In the railway mania of the 1840s, the best choice was Great Western. It was destined to become the most successful railway company in Britain. Throughout its life it won the approval of its passengers and its investors. Still, you would have been wise to sell its stock in August 1844, two years after Brunel had opened the line from London to Bristol. The company’s shares never regained the price they achieved then.
The Falling Euro
For the first time in my lifetime, the Cote d’Azur is cheap. There are eleven francs to the pound, and the Americans along the coast can buy a euro for only 86 cents. Not that there are any euros to be had, or any merchants willing to accept them. Until the end of next year, the euro is strictly a currency for wholesale markets only.

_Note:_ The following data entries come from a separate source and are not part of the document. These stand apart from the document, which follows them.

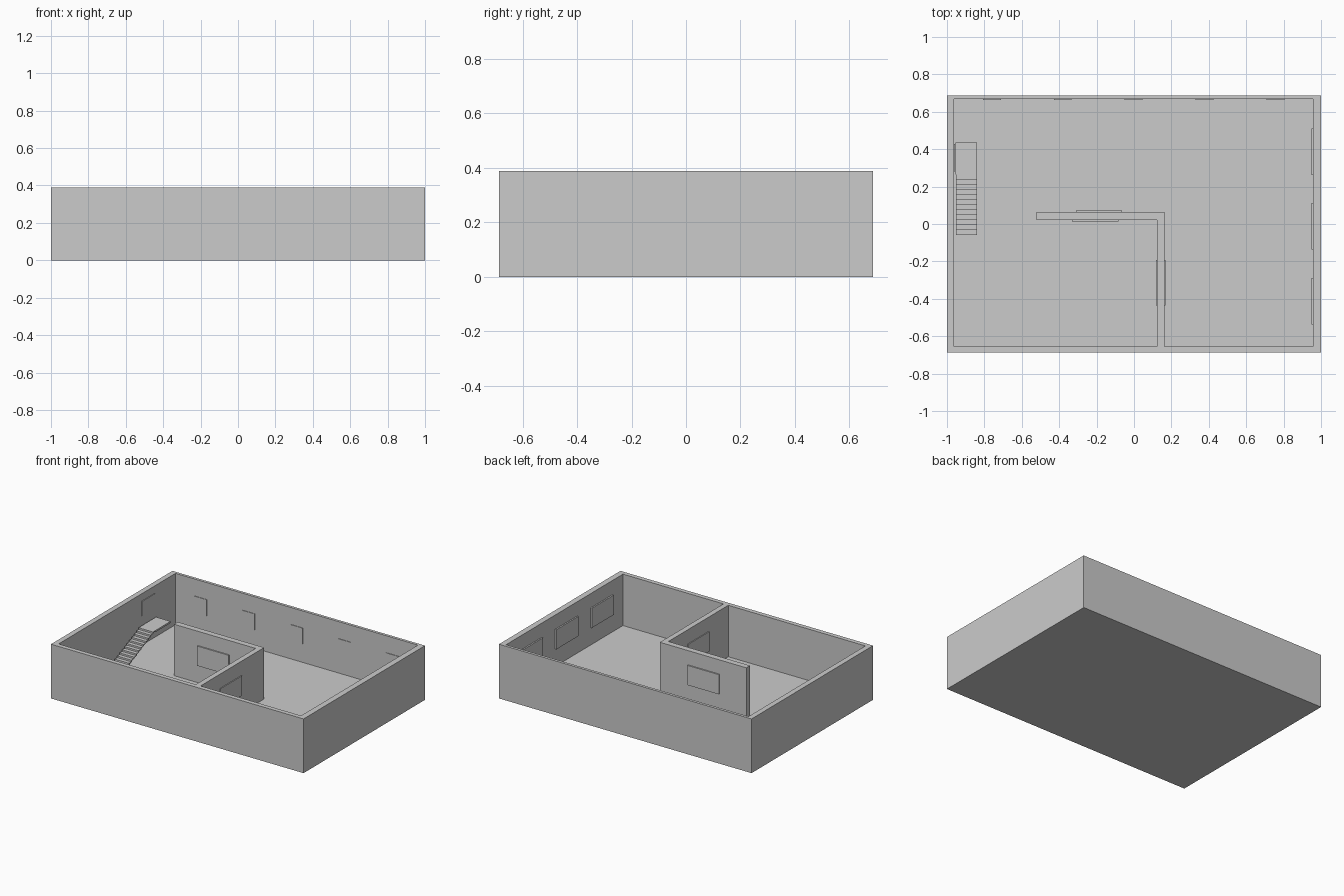
import bpy, bmesh

if "Cube" in bpy.data.objects:
    bpy.data.objects.remove(bpy.data.objects["Cube"])


def finish(name, bm):
    bmesh.ops.recalc_face_normals(bm, faces=bm.faces)
    mesh = bpy.data.meshes.new(name)
    bm.to_mesh(mesh)
    bm.free()
    obj = bpy.data.objects.new(name, mesh)
    bpy.context.collection.objects.link(obj)
    return obj


def extrude(name, points, offset):
    """Closed planar profile pushed along an offset vector."""
    bm = bmesh.new()
    face = bm.faces.new([bm.verts.new(p) for p in points])
    new = bmesh.ops.extrude_face_region(bm, geom=[face], use_keep_orig=True)["geom"]
    bmesh.ops.translate(bm, vec=offset,
                        verts=[g for g in new if isinstance(g, bmesh.types.BMVert)])
    return finish(name, bm)


def box(name, x0, x1, y0, y1, z0, z1):
    return extrude(name, [(x0, y0, z0), (x1, y0, z0), (x1, y1, z0), (x0, y1, z0)],
                   (0, 0, z1 - z0))


# Inner wall faces, partition faces and levels
L, R, F, B = -0.962, 0.958, -0.655, 0.667
FLOOR, TOP = 0.02, 0.388
PX0, PX1, PY0, PY1, PEND = 0.124, 0.162, 0.022, 0.064, -0.522

# Room shell: block with the floor space carved out around the L-shaped partition
shell = box("room_shell", -1, 1, -0.687, 0.687, 0, TOP)
plan = [(L, F), (PX0, F), (PX0, PY0), (PEND, PY0), (PEND, PY1),
        (PX1, PY1), (PX1, F), (R, F), (R, B), (L, B)]
cutter = extrude("room_cutter", [(x, y, FLOOR) for x, y in plan], (0, 0, 0.6))
cutter.hide_render = True
mod = shell.modifiers.new("carve", "BOOLEAN")
mod.operation = "DIFFERENCE"
mod.solver = "EXACT"
mod.object = cutter
bpy.context.view_layer.objects.active = shell
shell.select_set(True)
bpy.ops.object.modifier_apply(modifier=mod.name)
bpy.data.objects.remove(cutter)

# Large wall panels on the right wall
PZ = (0.145, 0.286)
for i, y in enumerate((-0.413, -0.013, 0.386)):
    box(f"right_wall_panel_{i + 1}", R - 0.01, R + 0.005, y - 0.124, y + 0.124, *PZ)

# Panels on both faces of the partition
box("partition_panel_back", -0.311, -0.063, PY1 - 0.005, PY1 + 0.009, *PZ)
box("partition_panel_front", -0.332, -0.084, PY0 - 0.009, PY0 + 0.005, *PZ)
box("partition_panel_left", PX0 - 0.006, PX0 + 0.005, -0.436, -0.192, *PZ)
box("partition_panel_right", PX1 - 0.005, PX1 + 0.006, -0.436, -0.192, *PZ)

# Thin small panels along the back wall
for i in range(5):
    x = -0.76 + i * 0.379
    box(f"back_wall_panel_{i + 1}", x - 0.048, x + 0.048, B - 0.004, B + 0.005, 0.152, 0.267)

# Panel on the left wall above the landing
box("left_wall_panel", L - 0.005, L + 0.005, 0.28, 0.428, 0.23, 0.335)

# Staircase: open zigzag of treads and risers rising to the landing
SX0, SX1, SY, LY, LZ, N, T = -0.953, -0.84, -0.06, 0.265, 0.165, 12, 0.012
run, rise = (LY - SY) / N, (LZ - FLOOR) / N
upper, lower = [], []
for i in range(N):
    y, z = SY + i * run, FLOOR + i * rise
    upper += [(y, z), (y, z + rise)]
    lower += [(y + T * 0.6, z), (y + T * 0.6, z + rise - T * 0.6)]
upper.append((LY, LZ))
lower.append((LY, LZ - T * 0.6))
extrude("stairs", [(SX0, y, z) for y, z in upper + lower[::-1]], (SX1 - SX0, 0, 0))

# Landing
box("stair_landing", SX0 - 0.002, SX1, LY, 0.437, LZ - T, LZ)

But in the end it is the value of a currency in the shops that drives its value in the money markets. Short-run movements in currencies are mainly the result of portfolio decisions. Economists are bearish or bullish about different economies. Interest rates and expected changes in interest rates drive international capital flows. Often these are amplified by speculative bubbles, as traders chase the yen up or the euro down.
But the longer the period you look at, the greater the proportion of exchange rate movements that is explained by differences in inflation rates. International agencies measure purchasing power parities – the number of dollars that you would need to buy the same bundle of goods that would cost you a franc or a pound.
On this basis, the pound is now way over-valued against the euro – as visitors from Paris to London know to their cost and visitors from London to Paris know to their benefit And for the first time in nearly 20 years, the dollar buys more in Europe than it does at home. And Australian and New Zealand dollars look ludicrously cheap.
Now you should not expect that the same money will have the same value wherever you go. Land-rich countries like America, and Australia, have lower property prices than European states, and that generally keeps the purchasing power value of their currencies above their market values. Japan is much more efficient at producing manufactured goods, which are tradable, than services, which are not. So the high price of services depresses local purchasing power, and the market value of the yen is far greater than its ability to buy goods.
But what you pay in a restaurant is a good starting point for what a currency is really worth. And the meals I am eating are not just good, but good value.